In the California hills, a tour bus door cranks open to reveal a driver with a tabby cat’s head. Sort of like a fairy godmother from the uncanny valley, she’s arrived to guide the recently dumped Jules (Kat Dennings) and a whole host of other newly single women through the sandy, post-breakup deserts, avoiding the dreaded Rebound Town along the way.
That’s just one of the many mad tea party-esque scenes that make up “Dollface.” In this new Hulu original series, which premieres on Nov. 15, Jules gets out of a long-term relationship with her boyfriend Jeremy (Connor Hines), only to find out that her “account as a woman” has been frozen for allowing all of her female friendships to expire. With aid from the aforementioned cat lady, Jules sets out to reconnect with her ex-bestie Madison (Brenda Song) and the lovably unstable Stella (Shay Mitchell), making plenty of new human and animal friends along the way.
The show constantly toes the edge of surrealism, including plenty of deep-dives directly into Jules’ vivid imagination.

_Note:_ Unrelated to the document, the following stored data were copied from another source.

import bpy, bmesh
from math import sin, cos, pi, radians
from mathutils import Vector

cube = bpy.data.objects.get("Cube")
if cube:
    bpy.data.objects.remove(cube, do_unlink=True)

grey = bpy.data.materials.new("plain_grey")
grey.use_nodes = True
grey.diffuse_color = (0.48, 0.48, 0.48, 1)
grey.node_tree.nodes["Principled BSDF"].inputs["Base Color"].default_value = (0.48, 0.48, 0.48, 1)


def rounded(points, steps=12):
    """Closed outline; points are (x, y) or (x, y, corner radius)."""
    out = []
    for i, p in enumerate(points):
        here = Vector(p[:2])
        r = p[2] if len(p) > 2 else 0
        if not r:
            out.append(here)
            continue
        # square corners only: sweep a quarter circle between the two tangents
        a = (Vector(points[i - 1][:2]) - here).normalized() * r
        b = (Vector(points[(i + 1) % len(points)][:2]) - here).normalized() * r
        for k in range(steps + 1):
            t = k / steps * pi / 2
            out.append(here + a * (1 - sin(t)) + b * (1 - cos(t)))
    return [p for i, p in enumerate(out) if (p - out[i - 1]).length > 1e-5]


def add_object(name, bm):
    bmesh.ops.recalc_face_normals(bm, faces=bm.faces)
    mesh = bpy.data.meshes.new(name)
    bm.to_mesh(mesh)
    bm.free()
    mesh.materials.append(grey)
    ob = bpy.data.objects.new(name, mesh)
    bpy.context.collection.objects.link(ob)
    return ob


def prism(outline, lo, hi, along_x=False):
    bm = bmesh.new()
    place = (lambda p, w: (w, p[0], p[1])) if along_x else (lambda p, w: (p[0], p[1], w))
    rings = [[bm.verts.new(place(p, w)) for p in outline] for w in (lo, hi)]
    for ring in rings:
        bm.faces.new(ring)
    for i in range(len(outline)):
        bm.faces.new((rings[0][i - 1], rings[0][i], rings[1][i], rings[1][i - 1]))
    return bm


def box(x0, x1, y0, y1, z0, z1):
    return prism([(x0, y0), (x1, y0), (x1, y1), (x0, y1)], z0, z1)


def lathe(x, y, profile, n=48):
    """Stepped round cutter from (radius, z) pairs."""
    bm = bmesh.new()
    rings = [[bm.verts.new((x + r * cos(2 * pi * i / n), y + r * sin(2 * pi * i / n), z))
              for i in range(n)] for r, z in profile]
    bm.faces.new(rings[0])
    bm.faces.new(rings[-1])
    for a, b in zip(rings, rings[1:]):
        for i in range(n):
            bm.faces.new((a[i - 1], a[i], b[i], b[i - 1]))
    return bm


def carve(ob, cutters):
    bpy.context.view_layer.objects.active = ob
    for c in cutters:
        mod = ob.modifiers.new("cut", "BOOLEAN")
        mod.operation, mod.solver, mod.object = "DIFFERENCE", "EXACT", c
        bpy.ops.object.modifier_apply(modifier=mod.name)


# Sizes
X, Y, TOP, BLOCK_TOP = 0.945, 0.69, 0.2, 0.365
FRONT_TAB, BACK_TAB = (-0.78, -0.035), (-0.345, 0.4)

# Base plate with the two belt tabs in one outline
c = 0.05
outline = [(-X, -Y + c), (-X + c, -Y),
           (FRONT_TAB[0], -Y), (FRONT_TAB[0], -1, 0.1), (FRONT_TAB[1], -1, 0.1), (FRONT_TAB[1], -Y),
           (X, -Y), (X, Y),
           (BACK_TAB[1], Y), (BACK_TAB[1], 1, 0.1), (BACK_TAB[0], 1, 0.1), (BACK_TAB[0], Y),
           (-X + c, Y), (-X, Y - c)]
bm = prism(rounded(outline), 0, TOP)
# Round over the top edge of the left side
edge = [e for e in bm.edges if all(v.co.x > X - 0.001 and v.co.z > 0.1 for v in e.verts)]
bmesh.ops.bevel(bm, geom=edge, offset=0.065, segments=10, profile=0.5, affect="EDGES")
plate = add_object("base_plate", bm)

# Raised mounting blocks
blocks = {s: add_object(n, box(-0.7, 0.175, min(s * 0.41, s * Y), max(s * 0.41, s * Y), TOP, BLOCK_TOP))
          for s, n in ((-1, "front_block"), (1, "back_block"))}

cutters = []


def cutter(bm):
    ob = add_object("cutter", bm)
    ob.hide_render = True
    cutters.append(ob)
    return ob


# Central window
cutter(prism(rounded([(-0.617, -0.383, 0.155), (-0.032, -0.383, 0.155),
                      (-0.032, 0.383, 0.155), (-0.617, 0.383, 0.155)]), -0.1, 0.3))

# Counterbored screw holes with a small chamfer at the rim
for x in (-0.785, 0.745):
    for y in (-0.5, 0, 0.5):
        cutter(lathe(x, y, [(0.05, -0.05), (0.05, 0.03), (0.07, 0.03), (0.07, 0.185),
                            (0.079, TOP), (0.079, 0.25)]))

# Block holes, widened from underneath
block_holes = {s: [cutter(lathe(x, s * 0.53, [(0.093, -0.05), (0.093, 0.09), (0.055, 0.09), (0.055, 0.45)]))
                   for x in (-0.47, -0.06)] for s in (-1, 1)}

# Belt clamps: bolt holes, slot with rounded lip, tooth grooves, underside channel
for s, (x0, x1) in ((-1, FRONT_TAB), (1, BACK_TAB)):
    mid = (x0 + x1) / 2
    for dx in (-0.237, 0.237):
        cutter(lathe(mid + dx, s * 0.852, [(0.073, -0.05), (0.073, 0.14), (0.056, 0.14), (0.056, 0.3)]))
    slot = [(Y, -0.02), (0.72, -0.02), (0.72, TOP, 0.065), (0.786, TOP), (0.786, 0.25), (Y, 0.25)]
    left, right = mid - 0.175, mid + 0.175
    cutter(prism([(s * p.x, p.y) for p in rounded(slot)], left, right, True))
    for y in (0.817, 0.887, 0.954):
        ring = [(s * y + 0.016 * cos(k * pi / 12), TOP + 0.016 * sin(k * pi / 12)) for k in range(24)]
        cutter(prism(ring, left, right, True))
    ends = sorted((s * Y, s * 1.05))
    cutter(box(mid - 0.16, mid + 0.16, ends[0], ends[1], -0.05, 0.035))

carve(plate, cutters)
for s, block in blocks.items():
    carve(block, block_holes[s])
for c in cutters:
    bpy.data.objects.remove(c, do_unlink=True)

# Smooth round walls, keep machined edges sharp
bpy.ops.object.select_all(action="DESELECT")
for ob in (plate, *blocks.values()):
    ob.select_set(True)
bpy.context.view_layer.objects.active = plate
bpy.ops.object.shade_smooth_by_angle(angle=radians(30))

In the first episode, those frequent breaks from reality can get distracting: Even real-life events are jarring and nonsensical, as Jules struggles to re-enter the world of womanhood that she’s left behind by allowing her life to revolve around her ex. The sheer preachiness of the first episode, too, can be grating, as the cat lady and others insist that “Relationships with other women are sacred and necessary.” While the image of the desperate “guys’ girl” has a hilarious ring of truth to it, the show’s very premise—that women can only be women by putting in quality time with other women—feels silly at best, off-putting and unnecessary at worst.
But viewers should try to stick it out, because as the show progresses, its blatant proselytizing is thankfully left behind. “Dollface” finds its stride, and takes a more appropriate tone when tackling the many bizarre rituals of female friendship. And yes, they are bizarre. Girls’ nights in and out, relationship consultation and outfit advice are all seen from the perspective of the outsider looking in, reminding audiences just how weird being a woman can actually be.
Surreal scenes also become genuinely enjoyable and funny, like a church service scene centered around Sunday morning brunch (where the Eucharist is gluten-free, and mimosas are served in Communion goblets). But as Jules begins to come into her own navigating a woman’s world, those strange moments become less and less frequent, showing Jules coming to her senses instead of being submerged in her imagination.
Dennings is perfectly cast as the baffled Jules, with Song’s Madison and Mitchell’s Stella as her far more glamorous, experienced counterparts. While Jules’ frumpy clothing and introverted tendencies form a strong contrast, Madison and Stella’s perfectly styled and polished exteriors hide the insecurities and flaws that make them so enjoyable to watch. As the series goes on and all of the women begin to evolve, so do their style choices. Jules begins to opt for more “feminine” clothing, while Stella and Madison wear more practical outfits, creating a nuanced transition that feels believable even in the strange fictional world their characters inhabit.
With plenty of entertaining cameos from guest actors (including a hilarious appearance from “Home Alone” star Macaulay Culkin) and a rapid pace, “Dollface” is a fun and solid watch from its second episode to its fabulous, funny end. Whether or not viewers really believe that “in today’s world, the bonds of sisterhood are all you have to turn to,” the show has lots of heart and heartfelt moments. Cat ladies and clunky philosophizing aside, it’s sure to convince even the grumpiest guys’ girl out there to call up her friends, female or otherwise, for a night of binge-watching TV on the couch.
This article will appear in “Character Media”’s Unforgettable 2019 issue. Check out our current e-magazine here.